Young students raise salmon, release them into East Grand Lake

7 years ago

ORIENT, Maine — Middle and elementary school students from southern Aroostook County converged on East Grand Lake May 19 to release baby salmon that had hatched in their classrooms.

The Chiputneticook Lakes International Conservancy hosted the 17th annual salmon stocking into East Grand Lake. The project started in March when the salmon eggs were delivered to local schools. This year, students from Houlton, Hodgdon and Danforth schools, along with the Houlton Band of Maliseet Indians’ preschool participated in the project.

“We have done this project for several years,” explained Jill Porter, a sixth-grade life science teacher at Houlton Middle School. “The students watch a video on how the eggs are milked out of the salmon and how the males fertilize them. We study ecology in class and have reviewed the life cycles, but for the students to be able to see the progress is amazing.”

The eggs are raised in cold-water fish tanks provided by the conservancy. When the salmon reach the fry stage, the release date is planned. The release takes place at the mouth of East Grand Lake at the U.S. and Canadian Customs crossing.

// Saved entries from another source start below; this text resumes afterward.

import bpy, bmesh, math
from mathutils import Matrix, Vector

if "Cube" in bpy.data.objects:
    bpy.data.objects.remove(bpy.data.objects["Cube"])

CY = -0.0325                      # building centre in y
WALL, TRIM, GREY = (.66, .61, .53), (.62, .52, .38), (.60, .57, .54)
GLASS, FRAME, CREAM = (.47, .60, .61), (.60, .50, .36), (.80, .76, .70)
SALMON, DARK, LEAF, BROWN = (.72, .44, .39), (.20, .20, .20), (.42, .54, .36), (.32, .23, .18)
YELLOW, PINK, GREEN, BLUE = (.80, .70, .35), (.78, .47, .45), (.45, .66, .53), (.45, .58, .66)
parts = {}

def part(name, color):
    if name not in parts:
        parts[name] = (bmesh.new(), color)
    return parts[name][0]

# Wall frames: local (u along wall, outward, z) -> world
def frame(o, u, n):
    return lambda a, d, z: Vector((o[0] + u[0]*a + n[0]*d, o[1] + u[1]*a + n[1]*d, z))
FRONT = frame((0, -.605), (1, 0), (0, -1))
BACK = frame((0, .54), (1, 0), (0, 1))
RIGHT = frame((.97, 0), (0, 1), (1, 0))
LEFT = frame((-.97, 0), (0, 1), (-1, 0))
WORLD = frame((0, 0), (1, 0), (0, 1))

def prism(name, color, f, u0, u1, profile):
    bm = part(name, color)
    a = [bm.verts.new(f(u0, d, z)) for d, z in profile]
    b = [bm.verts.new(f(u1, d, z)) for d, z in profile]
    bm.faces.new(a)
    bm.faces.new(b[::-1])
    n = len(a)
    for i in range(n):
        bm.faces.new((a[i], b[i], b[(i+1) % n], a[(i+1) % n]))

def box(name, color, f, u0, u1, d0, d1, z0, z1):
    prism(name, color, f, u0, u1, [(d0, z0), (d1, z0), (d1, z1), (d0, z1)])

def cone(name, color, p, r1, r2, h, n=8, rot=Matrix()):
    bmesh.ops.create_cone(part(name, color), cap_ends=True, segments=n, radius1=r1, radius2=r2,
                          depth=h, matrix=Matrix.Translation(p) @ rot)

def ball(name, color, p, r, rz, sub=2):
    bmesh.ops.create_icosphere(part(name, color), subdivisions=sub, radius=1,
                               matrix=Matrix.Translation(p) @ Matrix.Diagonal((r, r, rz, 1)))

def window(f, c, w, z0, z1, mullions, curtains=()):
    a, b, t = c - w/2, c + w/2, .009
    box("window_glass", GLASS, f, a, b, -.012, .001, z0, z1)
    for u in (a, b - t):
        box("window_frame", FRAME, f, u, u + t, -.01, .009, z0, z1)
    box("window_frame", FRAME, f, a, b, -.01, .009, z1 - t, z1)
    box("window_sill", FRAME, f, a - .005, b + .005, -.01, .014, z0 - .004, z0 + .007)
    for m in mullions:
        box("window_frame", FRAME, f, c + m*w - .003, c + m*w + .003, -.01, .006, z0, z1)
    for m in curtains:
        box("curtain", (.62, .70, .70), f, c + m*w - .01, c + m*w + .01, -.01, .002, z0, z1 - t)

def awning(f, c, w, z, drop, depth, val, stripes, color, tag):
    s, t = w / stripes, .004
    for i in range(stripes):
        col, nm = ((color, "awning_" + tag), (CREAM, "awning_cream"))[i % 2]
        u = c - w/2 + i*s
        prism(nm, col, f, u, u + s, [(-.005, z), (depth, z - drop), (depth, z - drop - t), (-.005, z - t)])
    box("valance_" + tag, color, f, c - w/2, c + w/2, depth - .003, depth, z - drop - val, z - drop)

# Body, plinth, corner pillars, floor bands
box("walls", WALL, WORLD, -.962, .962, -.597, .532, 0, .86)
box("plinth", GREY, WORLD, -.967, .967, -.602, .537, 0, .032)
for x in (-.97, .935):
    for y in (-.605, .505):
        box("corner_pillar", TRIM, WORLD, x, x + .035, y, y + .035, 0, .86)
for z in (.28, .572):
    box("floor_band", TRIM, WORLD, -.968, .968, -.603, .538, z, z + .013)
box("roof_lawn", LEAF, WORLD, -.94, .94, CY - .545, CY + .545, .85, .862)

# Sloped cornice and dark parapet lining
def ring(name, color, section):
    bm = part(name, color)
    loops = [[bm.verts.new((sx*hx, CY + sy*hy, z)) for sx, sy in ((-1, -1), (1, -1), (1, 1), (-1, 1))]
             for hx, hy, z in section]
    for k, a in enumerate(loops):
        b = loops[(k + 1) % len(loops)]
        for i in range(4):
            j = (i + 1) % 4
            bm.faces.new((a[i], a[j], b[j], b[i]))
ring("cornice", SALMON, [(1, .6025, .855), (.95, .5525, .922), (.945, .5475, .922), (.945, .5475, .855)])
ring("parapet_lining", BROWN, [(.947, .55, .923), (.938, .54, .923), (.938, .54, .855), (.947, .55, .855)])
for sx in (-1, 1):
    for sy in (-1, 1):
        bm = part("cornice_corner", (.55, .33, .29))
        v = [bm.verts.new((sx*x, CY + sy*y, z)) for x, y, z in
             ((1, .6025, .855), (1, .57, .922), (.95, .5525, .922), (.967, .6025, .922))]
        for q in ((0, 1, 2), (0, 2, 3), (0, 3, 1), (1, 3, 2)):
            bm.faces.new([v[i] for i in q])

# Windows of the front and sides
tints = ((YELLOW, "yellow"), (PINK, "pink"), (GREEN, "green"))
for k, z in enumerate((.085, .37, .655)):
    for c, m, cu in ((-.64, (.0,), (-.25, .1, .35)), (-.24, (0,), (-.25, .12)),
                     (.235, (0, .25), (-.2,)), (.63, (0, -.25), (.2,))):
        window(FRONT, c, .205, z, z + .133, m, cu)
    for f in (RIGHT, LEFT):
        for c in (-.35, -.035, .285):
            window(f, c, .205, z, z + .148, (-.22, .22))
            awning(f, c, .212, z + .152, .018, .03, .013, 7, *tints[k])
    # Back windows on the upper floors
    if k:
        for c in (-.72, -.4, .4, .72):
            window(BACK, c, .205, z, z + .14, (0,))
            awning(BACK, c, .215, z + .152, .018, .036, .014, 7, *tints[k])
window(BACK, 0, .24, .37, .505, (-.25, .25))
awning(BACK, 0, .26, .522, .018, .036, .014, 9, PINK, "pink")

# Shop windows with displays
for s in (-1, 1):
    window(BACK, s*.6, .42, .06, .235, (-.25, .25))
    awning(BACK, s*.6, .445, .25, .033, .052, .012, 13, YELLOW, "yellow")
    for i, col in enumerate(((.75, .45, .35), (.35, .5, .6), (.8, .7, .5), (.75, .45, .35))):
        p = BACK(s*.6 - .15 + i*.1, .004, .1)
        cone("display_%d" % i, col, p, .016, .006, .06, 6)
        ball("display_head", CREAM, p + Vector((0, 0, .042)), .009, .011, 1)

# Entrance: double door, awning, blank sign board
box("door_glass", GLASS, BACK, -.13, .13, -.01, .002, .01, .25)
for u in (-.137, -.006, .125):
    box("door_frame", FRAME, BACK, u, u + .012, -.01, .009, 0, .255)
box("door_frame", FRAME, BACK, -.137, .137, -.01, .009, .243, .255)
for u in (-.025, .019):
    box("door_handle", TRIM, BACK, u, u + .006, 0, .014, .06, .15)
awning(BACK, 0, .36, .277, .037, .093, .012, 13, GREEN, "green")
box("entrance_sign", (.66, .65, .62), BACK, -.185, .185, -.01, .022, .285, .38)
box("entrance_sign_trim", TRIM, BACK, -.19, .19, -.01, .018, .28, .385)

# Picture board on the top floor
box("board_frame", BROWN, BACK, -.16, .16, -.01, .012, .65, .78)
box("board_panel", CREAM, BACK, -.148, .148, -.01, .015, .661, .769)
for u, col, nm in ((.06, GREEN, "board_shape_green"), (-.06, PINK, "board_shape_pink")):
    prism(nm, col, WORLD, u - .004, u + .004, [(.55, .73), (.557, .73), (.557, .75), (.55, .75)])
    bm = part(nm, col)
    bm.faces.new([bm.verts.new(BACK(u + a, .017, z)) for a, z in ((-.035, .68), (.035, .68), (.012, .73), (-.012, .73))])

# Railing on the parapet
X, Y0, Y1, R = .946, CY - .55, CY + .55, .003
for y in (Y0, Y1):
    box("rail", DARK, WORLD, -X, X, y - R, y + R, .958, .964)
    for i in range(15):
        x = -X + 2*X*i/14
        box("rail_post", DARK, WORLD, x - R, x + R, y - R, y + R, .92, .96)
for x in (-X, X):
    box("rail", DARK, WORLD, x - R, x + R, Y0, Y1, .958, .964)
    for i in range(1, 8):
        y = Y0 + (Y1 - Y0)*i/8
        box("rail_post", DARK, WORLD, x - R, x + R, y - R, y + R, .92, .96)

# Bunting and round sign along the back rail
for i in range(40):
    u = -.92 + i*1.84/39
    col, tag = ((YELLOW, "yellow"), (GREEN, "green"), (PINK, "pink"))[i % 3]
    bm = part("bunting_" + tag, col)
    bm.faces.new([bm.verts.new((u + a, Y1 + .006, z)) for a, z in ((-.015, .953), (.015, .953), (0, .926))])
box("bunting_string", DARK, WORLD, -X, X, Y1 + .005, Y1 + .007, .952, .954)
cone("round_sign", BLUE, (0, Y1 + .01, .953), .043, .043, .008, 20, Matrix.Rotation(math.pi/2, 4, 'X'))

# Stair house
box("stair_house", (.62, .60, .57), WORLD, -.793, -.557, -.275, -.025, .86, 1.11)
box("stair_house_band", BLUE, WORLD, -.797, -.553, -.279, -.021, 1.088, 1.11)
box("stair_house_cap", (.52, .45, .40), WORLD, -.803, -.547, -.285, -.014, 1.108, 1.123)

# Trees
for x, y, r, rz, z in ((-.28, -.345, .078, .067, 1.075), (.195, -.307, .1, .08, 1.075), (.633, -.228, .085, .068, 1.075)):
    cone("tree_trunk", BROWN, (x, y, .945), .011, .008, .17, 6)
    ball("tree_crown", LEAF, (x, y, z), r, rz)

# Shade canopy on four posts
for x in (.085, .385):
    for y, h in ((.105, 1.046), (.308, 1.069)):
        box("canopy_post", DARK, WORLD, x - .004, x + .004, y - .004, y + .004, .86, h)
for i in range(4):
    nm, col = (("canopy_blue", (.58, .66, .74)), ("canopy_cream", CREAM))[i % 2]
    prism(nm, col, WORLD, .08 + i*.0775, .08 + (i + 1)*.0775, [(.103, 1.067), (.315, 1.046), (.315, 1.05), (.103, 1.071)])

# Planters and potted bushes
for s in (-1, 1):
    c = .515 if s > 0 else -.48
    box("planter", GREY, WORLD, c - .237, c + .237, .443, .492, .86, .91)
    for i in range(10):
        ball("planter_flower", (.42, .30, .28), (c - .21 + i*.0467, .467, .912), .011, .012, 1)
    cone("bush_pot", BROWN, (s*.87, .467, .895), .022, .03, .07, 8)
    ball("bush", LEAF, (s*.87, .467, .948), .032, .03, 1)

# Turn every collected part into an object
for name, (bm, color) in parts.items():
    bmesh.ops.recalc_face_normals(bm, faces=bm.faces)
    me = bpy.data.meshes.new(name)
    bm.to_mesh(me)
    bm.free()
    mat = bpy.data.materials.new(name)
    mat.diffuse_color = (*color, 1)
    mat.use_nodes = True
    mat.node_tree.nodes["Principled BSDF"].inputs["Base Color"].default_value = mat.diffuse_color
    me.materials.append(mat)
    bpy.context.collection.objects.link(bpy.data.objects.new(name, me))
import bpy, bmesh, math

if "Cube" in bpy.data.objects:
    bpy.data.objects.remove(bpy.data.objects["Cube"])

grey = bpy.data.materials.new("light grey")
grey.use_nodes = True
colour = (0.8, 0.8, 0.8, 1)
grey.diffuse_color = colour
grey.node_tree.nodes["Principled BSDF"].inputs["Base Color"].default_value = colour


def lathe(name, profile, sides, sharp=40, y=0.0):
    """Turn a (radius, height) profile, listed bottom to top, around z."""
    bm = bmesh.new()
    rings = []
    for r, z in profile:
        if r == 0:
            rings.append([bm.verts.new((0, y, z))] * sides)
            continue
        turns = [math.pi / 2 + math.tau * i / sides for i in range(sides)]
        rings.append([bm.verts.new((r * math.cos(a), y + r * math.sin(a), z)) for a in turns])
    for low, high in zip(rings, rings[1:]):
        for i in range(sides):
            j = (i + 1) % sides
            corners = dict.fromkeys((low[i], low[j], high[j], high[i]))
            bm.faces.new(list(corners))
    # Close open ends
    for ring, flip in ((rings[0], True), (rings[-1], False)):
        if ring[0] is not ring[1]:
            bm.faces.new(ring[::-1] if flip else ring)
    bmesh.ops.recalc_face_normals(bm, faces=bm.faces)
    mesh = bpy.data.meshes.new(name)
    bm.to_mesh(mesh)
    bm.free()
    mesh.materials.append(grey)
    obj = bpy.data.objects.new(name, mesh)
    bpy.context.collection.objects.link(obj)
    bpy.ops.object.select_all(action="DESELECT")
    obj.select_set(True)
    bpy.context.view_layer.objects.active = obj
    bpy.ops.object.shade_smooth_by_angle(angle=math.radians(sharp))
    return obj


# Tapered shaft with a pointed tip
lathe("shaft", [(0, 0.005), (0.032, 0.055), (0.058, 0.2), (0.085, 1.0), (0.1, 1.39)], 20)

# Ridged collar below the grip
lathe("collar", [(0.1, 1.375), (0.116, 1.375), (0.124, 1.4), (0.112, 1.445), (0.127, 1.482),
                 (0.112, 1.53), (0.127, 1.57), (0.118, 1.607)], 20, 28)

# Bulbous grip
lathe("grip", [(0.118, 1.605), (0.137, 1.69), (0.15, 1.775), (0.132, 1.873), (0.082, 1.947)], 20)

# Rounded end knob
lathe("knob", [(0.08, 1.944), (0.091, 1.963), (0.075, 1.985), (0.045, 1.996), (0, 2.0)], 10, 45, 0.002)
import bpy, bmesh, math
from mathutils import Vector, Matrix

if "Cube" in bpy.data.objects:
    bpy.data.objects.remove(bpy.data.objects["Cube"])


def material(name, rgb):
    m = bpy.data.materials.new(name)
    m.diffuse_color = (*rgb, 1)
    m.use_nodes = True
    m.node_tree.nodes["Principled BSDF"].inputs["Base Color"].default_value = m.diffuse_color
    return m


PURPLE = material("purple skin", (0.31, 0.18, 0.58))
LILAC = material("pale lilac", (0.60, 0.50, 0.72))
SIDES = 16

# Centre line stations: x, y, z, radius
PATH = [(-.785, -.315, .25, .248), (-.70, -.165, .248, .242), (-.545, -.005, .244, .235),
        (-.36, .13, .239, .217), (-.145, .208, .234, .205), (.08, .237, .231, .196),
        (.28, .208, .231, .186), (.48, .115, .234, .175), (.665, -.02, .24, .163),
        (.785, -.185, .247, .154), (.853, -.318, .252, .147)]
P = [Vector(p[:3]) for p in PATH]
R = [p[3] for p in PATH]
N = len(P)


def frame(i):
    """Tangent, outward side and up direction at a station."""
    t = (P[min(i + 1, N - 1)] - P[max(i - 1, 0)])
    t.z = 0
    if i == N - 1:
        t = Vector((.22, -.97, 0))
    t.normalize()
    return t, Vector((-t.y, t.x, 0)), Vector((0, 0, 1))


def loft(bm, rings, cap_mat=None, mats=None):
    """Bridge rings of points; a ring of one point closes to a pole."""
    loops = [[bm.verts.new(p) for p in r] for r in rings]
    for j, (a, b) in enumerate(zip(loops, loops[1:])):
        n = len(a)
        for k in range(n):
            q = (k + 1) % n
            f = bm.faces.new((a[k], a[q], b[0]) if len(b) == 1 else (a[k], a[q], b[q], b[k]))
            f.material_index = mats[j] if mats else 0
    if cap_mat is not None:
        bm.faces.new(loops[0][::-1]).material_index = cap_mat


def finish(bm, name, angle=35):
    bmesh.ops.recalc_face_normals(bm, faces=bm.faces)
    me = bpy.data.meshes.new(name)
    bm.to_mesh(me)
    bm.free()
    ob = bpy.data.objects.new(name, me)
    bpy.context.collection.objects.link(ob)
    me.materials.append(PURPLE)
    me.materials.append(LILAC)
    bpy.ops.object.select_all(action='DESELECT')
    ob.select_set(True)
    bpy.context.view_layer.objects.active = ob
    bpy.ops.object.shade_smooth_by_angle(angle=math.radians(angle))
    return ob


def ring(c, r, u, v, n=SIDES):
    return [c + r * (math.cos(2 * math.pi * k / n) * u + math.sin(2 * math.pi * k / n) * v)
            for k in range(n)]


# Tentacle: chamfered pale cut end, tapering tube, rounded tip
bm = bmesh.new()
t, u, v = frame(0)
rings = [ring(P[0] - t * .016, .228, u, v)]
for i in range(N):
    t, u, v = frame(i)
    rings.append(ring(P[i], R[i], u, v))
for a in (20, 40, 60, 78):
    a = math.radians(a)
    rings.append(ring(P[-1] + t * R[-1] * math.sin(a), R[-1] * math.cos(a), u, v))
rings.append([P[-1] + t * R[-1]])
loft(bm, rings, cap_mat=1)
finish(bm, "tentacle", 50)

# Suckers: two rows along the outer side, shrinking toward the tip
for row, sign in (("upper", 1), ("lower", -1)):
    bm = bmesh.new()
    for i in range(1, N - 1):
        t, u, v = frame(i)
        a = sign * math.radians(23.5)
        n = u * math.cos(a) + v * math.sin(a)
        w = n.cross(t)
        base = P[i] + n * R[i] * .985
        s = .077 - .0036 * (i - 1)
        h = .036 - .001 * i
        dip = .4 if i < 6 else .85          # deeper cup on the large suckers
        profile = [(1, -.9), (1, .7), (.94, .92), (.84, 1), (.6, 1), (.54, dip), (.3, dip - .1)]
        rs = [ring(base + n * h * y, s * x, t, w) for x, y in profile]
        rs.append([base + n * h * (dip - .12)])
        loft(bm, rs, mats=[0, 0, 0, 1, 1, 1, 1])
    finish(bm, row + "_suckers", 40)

For about two months, students cared for the eggs in their classrooms as they raised between 500 and 800 salmon before releasing them into East Grand Lake. There are four lakes in Maine with landlocked salmon, and East Grand Lake is one that anglers have success fishing thanks to the hatchery and the school project that began in 1994.

Through its development, the fish begins to develop two black dots or eyes and then the yolk sack hatches out and it absorbs food, turning into a thread-like body. The salmon mature into miniature fish about an inch-and-a-half to two inches long before being released.

In addition to the salmon, there also were tadpoles that hatched.

“We have to tally up the number of tadpoles and salmon and chart it,” explained Mariah Peterson, a sixth-grader at Houlton Middle School. “We had a tank in the classroom. It was cool to see them hatch.”

Students enjoyed a cookout lunch provided by the Chiputneticook Lakes International Conservancy. This educational, as well as fun event, was provided free of charge by the conservancy, which among many other projects, works closely with state fisheries departments to keep a healthy fish population in East Grand Lake.